For a mapping between a bit-arrays and values I want cheap lookups using bitwise-or instead of equality.

Slightly more formally, I have a set of associations $k_i \mapsto v_i$ where $k_i \in \mathcal{P}(\mathbb{N})$ is a set of naturals and $v_i$ can be of any type $T$. A query on $q \in \mathcal{P}(\mathbb{N})$ matches pairs $(k_j,v_j) \in \mathcal{P}(\mathbb{N}) \times T$ such that $k$ overlaps with $q$ (ie $q \cap k \neq \varnothing$). Also the maximum element $M$ encountered in any $k_i$ is bounded, typically not larger than 5k and each $k_i$ is small $|k_i| \ll M$, ie the bitfield corresponding to the set $k_i$ would be sparse.

I imagine it could be a tree or a heap with (bitfield,a) values at the leaves and at each node a bitfield that is the bitwise-or combination of all bitfields in it's subtree? I failed to find any literature on the subject. Any pointers?

  • 1
    $\begingroup$ Have you considered inverted indexes? $\endgroup$
    – Pseudonym
    Apr 15 '20 at 23:03
  • $\begingroup$ Your notation is very strange. so $\{\mathbb{N}\}$ denotes a set of natural numbers? The usual meaning of this notation would be "the set containing one element, called $\mathbb{N}$". And then I don't understand the following statements: are $\{\mathbb{N}\}$ all referring to the same set? $\endgroup$
    – 6005
    Apr 16 '20 at 3:14
  • $\begingroup$ You are right, I rephrased, maybe it's a bit clearer now. $\endgroup$
    – fakedrake
    Apr 16 '20 at 9:45

Preprocessing: For each $(k_i, v_i)$ pair, and for each $x \in k_i$, add $(x, (k_i, v_i))$ to a map data structure (e.g., a hashtable) with $x$ as the key.

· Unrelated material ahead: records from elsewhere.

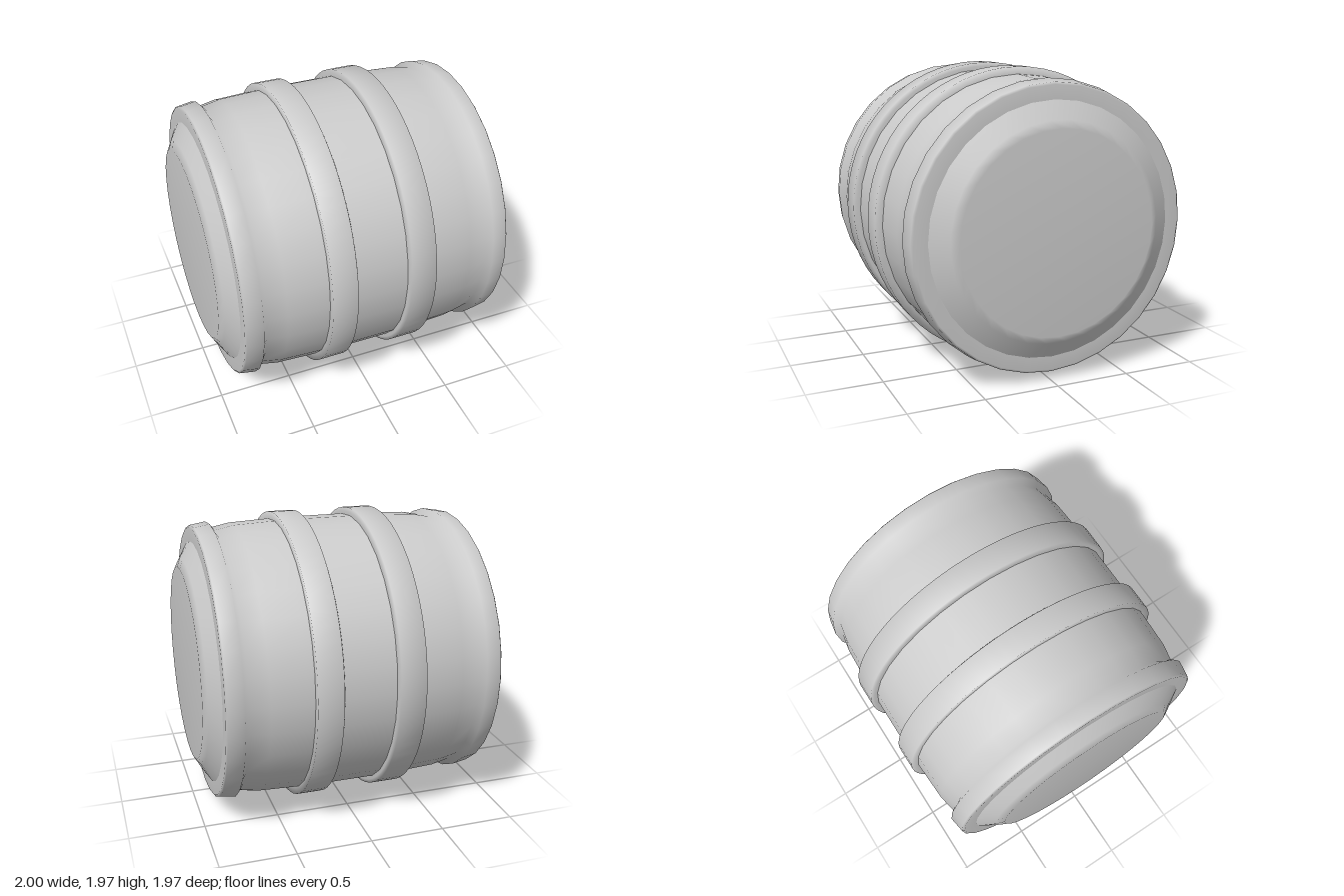
import * as THREE from 'three';
import { mergeVertices } from 'three/addons/utils/BufferGeometryUtils.js';

const RADIUS = 0.985;
const material = new THREE.MeshStandardMaterial({ color: 0xcccccc });

// Profiles are [position along x, radius], listed from -x to +x.
function turned(profile, segments) {
  const points = profile.map(([x, r]) => new THREE.Vector2(r, x));
  return new THREE.LatheGeometry(points, segments).rotateZ(-Math.PI / 2);
}

function mirrored(half) {
  return [...half.map(([x, r]) => [-x, r]).reverse(), ...half];
}

function add(group, name, geometry) {
  const mesh = new THREE.Mesh(geometry, material);
  mesh.name = name;
  group.add(mesh);
  return mesh;
}

// Domed end whose shoulder row is turned half a step, giving soft pleats.
function pleatedEnd(segments) {
  const profile = [[0.905, 0.82], [0.972, 0.705], [1, 0.655], [1, 0]];
  const geometry = turned(profile, segments);
  const position = geometry.attributes.position;
  const v = new THREE.Vector3();
  const axis = new THREE.Vector3(1, 0, 0);
  for (let i = 0; i < position.count; i++) {
    if (i % profile.length !== 1) continue;
    v.fromBufferAttribute(position, i).applyAxisAngle(axis, Math.PI / segments);
    position.setXYZ(i, v.x, v.y, v.z);
  }
  geometry.deleteAttribute('uv');
  geometry.deleteAttribute('normal');
  const welded = mergeVertices(geometry, 1e-4);
  welded.computeVertexNormals();
  return welded;
}

export function createModel() {
  const group = new THREE.Group();
  group.name = 'barrel';

  // Bulging body with a groove and a raised rim at each end
  const half = [
    [0.18, 0.94], [0.355, 0.936], [0.4, 0.935], [0.63, 0.925], [0.76, 0.9],
    [0.79, 0.942], [0.895, 0.925], [0.905, 0.91], [0.905, 0.82],
  ];
  add(group, 'body', turned(mirrored(half), 32));

  // Hoops around the middle, bevelled on their inner edge
  const hoop = [[0.175, 0.92], [0.175, 0.96], [0.185, RADIUS], [0.355, RADIUS], [0.355, 0.92]];
  const end = pleatedEnd(32);
  for (const [side, turn] of [['left', 0], ['right', Math.PI]]) {
    add(group, side + 'Hoop', turned(hoop, 64)).rotation.y = turn;
    add(group, side + 'End', end).rotation.y = turn;
  }

  group.position.y = RADIUS;
  const model = new THREE.Group();
  model.add(group);
  return model;
}
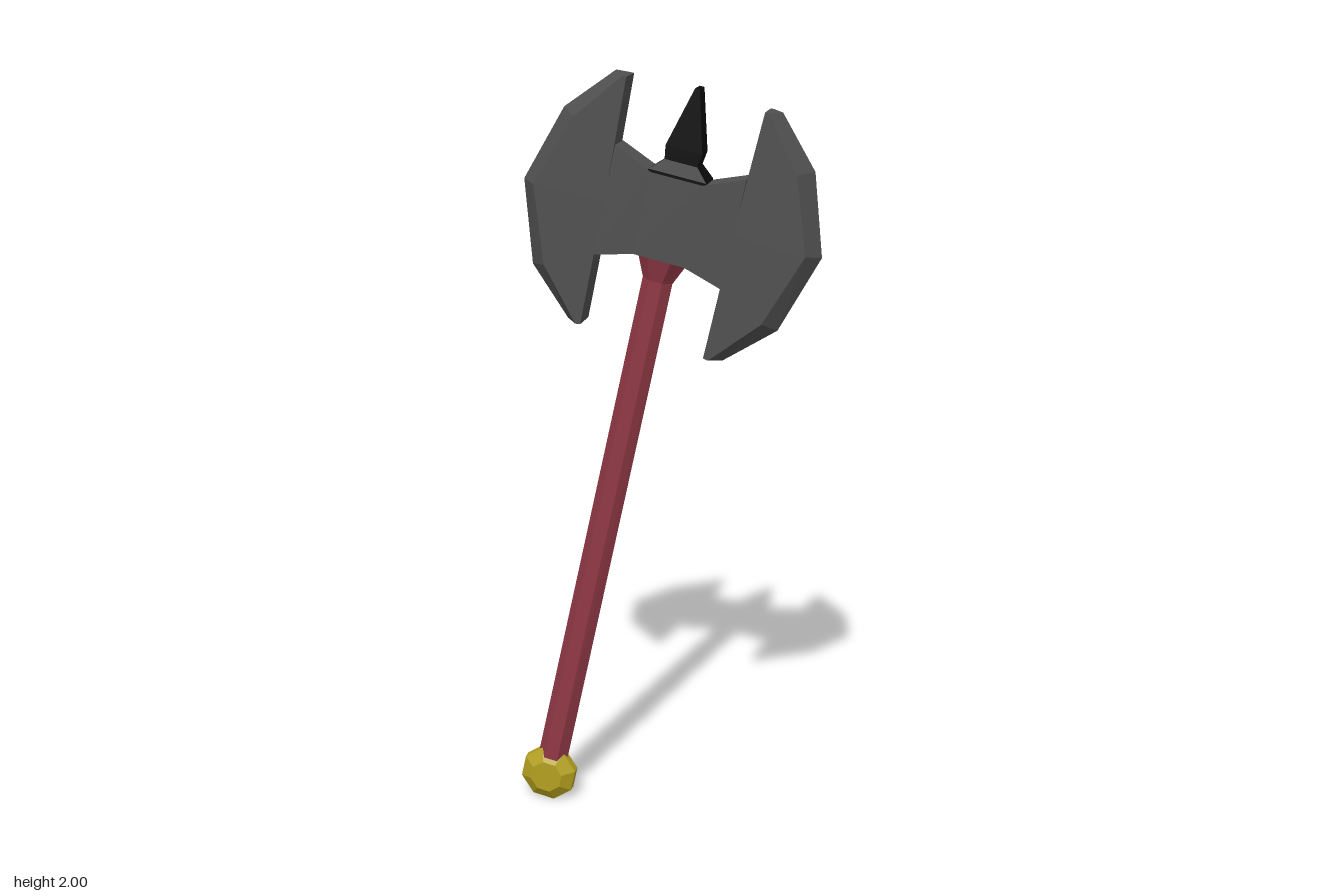
import * as THREE from 'three';

const paint = (name, color) => {
  const m = new THREE.MeshStandardMaterial({ color, flatShading: true });
  m.name = name;
  return m;
};

// Skin a list of equal-length rings of [x, y, z] points, capping both ends.
function loft(rings) {
  const n = rings[0].length, pos = [], tris = [];
  const tri = (a, b, c) => tris.push([a, b, c]);
  for (let k = 0; k < rings.length - 1; k++) {
    for (let i = 0; i < n; i++) {
      const j = (i + 1) % n, r = rings[k], s = rings[k + 1];
      tri(r[i], r[j], s[j]);
      tri(r[i], s[j], s[i]);
    }
  }
  const first = rings[0], last = rings[rings.length - 1];
  for (let i = 1; i < n - 1; i++) {
    tri(first[0], first[i + 1], first[i]);
    tri(last[0], last[i], last[i + 1]);
  }
  // Turn the faces outward if the rings ran the other way
  const ref = new THREE.Vector3(...first[0]);
  let volume = 0;
  for (const t of tris) {
    const [a, b, c] = t.map(p => new THREE.Vector3(...p).sub(ref));
    volume += a.dot(b.cross(c));
  }
  for (const [a, b, c] of tris) pos.push(...a, ...(volume < 0 ? [...c, ...b] : [...b, ...c]));
  const g = new THREE.BufferGeometry();
  g.setAttribute('position', new THREE.Float32BufferAttribute(pos, 3));
  g.computeVertexNormals();
  return g;
}

export function createModel() {
  const steel = paint('dark steel', 0x505050);
  const red = paint('red grip', 0x903845);
  const gold = paint('gold', 0xb3a020);
  const black = paint('black iron', 0x0b0b0b);

  const model = new THREE.Group();
  model.name = 'battleAxe';
  model.rotation.y = 0.253;
  const axe = new THREE.Group();
  axe.name = 'tiltedAxe';
  axe.position.x = -0.335;
  axe.rotation.z = -0.2164;
  model.add(axe);
  const add = (name, rings, material) => {
    const mesh = new THREE.Mesh(loft(rings), material);
    mesh.name = name;
    axe.add(mesh);
  };

  // Blades: inner edge, flat outer edge and sharp edge at each station
  const T = 0.039;
  const stations = [
    [[0.175, 2.0], [0.184, 2.0], [0.212, 2.004]],
    [[0.17, 1.832], [0.286, 1.873], [0.322, 1.885]],
    [[0.167, 1.69], [0.352, 1.684], [0.388, 1.684]],
    [[0.165, 1.55], [0.286, 1.491], [0.324, 1.476]],
    [[0.163, 1.366], [0.176, 1.364], [0.206, 1.362]],
  ];
  for (const [name, s] of [['leftBlade', 1], ['rightBlade', -1]]) {
    add(name, stations.map(([i, f, e]) => [
      [s * i[0], i[1], T], [s * f[0], f[1], T], [s * e[0], e[1], 0],
      [s * f[0], f[1], -T], [s * i[0], i[1], -T],
    ]), steel);
  }

  // Hub joining the blades: x, bottom, top, half thickness
  add('hub', [
    [-0.168, 1.55, 1.832, T], [-0.066, 1.58, 1.79, 0.043],
    [0.066, 1.58, 1.79, 0.043], [0.168, 1.55, 1.832, T],
  ].map(([x, b, t, z]) => [[x, b, z], [x, t, z], [x, t, -z], [x, b, -z]]), steel);

  // Top spike on a flared foot: height, half width, half thickness
  add('spike', [
    [1.785, 0.075, 0.041], [1.797, 0.074, 0.041], [1.828, 0.042, 0.03],
    [1.862, 0.047, 0.03], [2.012, 0.006, 0.026],
  ].map(([y, x, z]) => [[-x, y, z], [x, y, z], [x, y, -z], [-x, y, -z]]), black);

  // Six-sided handle flaring into the head
  add('handle', [
    [0.1, 0.041, 0.027], [1.52, 0.039, 0.022], [1.585, 0.068, 0.04],
  ].map(([y, x, z]) => [
    [-x, y, 0], [-x * 0.45, y, z], [x * 0.45, y, z],
    [x, y, 0], [x * 0.45, y, -z], [-x * 0.45, y, -z],
  ]), red);

  // Faceted pommel: depth and radius of each octagon
  add('pommel', [[-0.035, 0.045], [-0.012, 0.078], [0.012, 0.078], [0.035, 0.045]]
    .map(([z, r]) => Array.from({ length: 8 }, (_, i) => {
      const a = (i + 0.5) * Math.PI / 4;
      return [r * Math.cos(a), 0.081 + r * Math.sin(a), z];
    })), gold);

  return model;
}
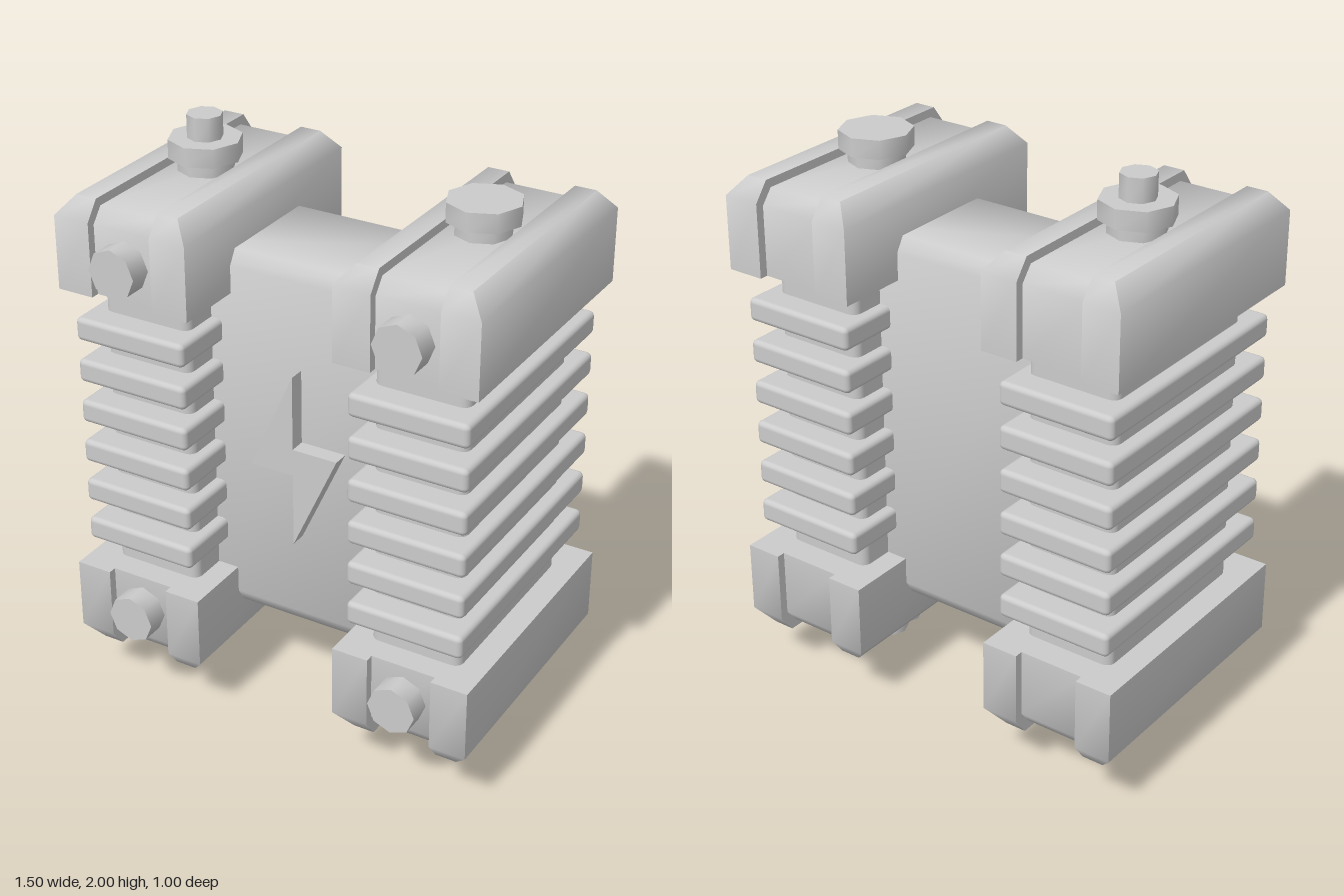
import * as THREE from 'three';
import { toCreasedNormals } from 'three/addons/utils/BufferGeometryUtils.js';
import { RoundedBoxGeometry } from 'three/addons/geometries/RoundedBoxGeometry.js';

const grey = new THREE.MeshStandardMaterial({ color: 0xcccccc });
const COLUMN_X = 0.505;
const MID_Z = -0.025;

function add(parent, name, geometry, x, y, z) {
  const mesh = new THREE.Mesh(geometry, grey);
  mesh.name = name;
  mesh.position.set(x, y, z);
  parent.add(mesh);
  return mesh;
}

// Block standing on y = 0 whose top edges slope in by the given insets
function chamferedBlock(w, h, d, { left = 0, right = 0, ends = 0, drop = 0.06 }) {
  const geometry = new THREE.BoxGeometry(w, h, d, 1, 2, 1);
  const p = geometry.attributes.position;
  for (let i = 0; i < p.count; i++) {
    const y = p.getY(i);
    if (Math.abs(y) < 1e-6) p.setY(i, h - drop);
    else if (y < 0) p.setY(i, 0);
    else {
      p.setXYZ(i,
        p.getX(i) + (p.getX(i) < 0 ? left : -right),
        h,
        p.getZ(i) - Math.sign(p.getZ(i)) * ends);
    }
  }
  return toCreasedNormals(geometry, 0.95);
}

function octagon(radius, height) {
  return toCreasedNormals(new THREE.CylinderGeometry(radius, radius, height, 8), 0.9);
}

// End cap: two chamfered rails around a slightly lower core, with its bolts
function makeCap(x, hasStud) {
  const cap = new THREE.Group();
  cap.name = 'endCap';
  cap.position.x = x;
  add(cap, 'capCore', chamferedBlock(0.24, 0.29, 0.89, { ends: 0.04, drop: 0.05 }), 0, 1.52, MID_Z);
  add(cap, 'railRight', chamferedBlock(0.13, 0.32, 0.95, { left: 0.055, ends: 0.05, drop: 0.065 }), -0.18, 1.52, MID_Z);
  add(cap, 'railLeft', chamferedBlock(0.13, 0.32, 0.95, { right: 0.055, ends: 0.05, drop: 0.065 }), 0.18, 1.52, MID_Z);

  add(cap, 'boltNeck', octagon(0.095, 0.08), 0, 1.825, -0.045);
  add(cap, 'boltHead', octagon(0.124, 0.065), 0, 1.8875, -0.045);
  if (hasStud) add(cap, 'stud', octagon(0.06, 0.09), 0, 1.955, -0.045);

  const frontBolt = add(cap, 'frontBolt', octagon(0.085, 0.11), 0, 1.645, 0.445);
  frontBolt.rotation.x = Math.PI / 2;
  return cap;
}

// Pair of caps; the lower pair is the upper one turned half round
function makeCapPair(name) {
  const pair = new THREE.Group();
  pair.name = name;
  pair.add(makeCap(-COLUMN_X, true), makeCap(COLUMN_X, false));
  return pair;
}

export function createModel() {
  const model = new THREE.Group();
  model.name = 'powerCell';

  const upper = makeCapPair('upperCaps');
  const lower = makeCapPair('lowerCaps');
  lower.rotation.z = Math.PI;
  lower.position.y = 2;
  model.add(upper, lower);

  // Columns with cooling fins
  for (const side of [-1, 1]) {
    const column = new THREE.Group();
    column.name = side < 0 ? 'rightColumn' : 'leftColumn';
    column.position.x = side * COLUMN_X;
    add(column, 'columnCore', new RoundedBoxGeometry(0.325, 1.16, 0.71, 2, 0.03), -side * 0.005, 1, -0.02);
    for (let i = 0; i < 6; i++) {
      add(column, 'fin', new RoundedBoxGeometry(0.415, 0.082, 0.9, 2, 0.018), 0, 0.622 + i * 0.151, -0.02);
    }
    model.add(column);
  }

  // Centre plate with eased top and bottom edges, running between the columns
  const profile = new THREE.Shape();
  [[-0.2, 0.385], [-0.17, 0.335], [0.22, 0.335], [0.25, 0.385],
    [0.25, 1.615], [0.22, 1.665], [-0.17, 1.665], [-0.2, 1.615]]
    .forEach(([u, v], i) => (i ? profile.lineTo(u, v) : profile.moveTo(u, v)));
  const plate = new THREE.ExtrudeGeometry(profile, { depth: 0.8, bevelEnabled: false });
  plate.rotateY(Math.PI / 2);
  add(model, 'centrePlate', toCreasedNormals(plate, 1.1), -0.4, 0, 0);

  // Raised lightning sign
  const sign = new THREE.Shape();
  [[0, 1.31], [-0.16, 0.952], [0, 0.952], [0, 0.69], [0.163, 1.048], [0, 1.048]]
    .forEach(([x, y], i) => (i ? sign.lineTo(x, y) : sign.moveTo(x, y)));
  add(model, 'lightningSign', new THREE.ExtrudeGeometry(sign, { depth: 0.075, bevelEnabled: false }), 0, 0, 0.182);

  return model;
}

To process a query $q$, for each $y \in q$ look up all values in the map, append all of them to a list, and finally remove duplicates (or instead add them directly to a data structure that can collapse duplicates immediately, like a hashtable).


Unfortunately I'm not aware of any data structure that will have better worst-case running time than a naive approach of simply a linear scan through the entire list of associations.

Therefore, if you want to solve this in practice, you will have to hope for some kind of structure that you can take advantage of (e.g., that most sets are sparse, that there are usually few overlaps, or something like that), and we won't be able to suggest algorithms without knowing those specifics.


Your Answer

By clicking “Post Your Answer”, you agree to our terms of service, privacy policy and cookie policy

Not the answer you're looking for? Browse other questions tagged or ask your own question.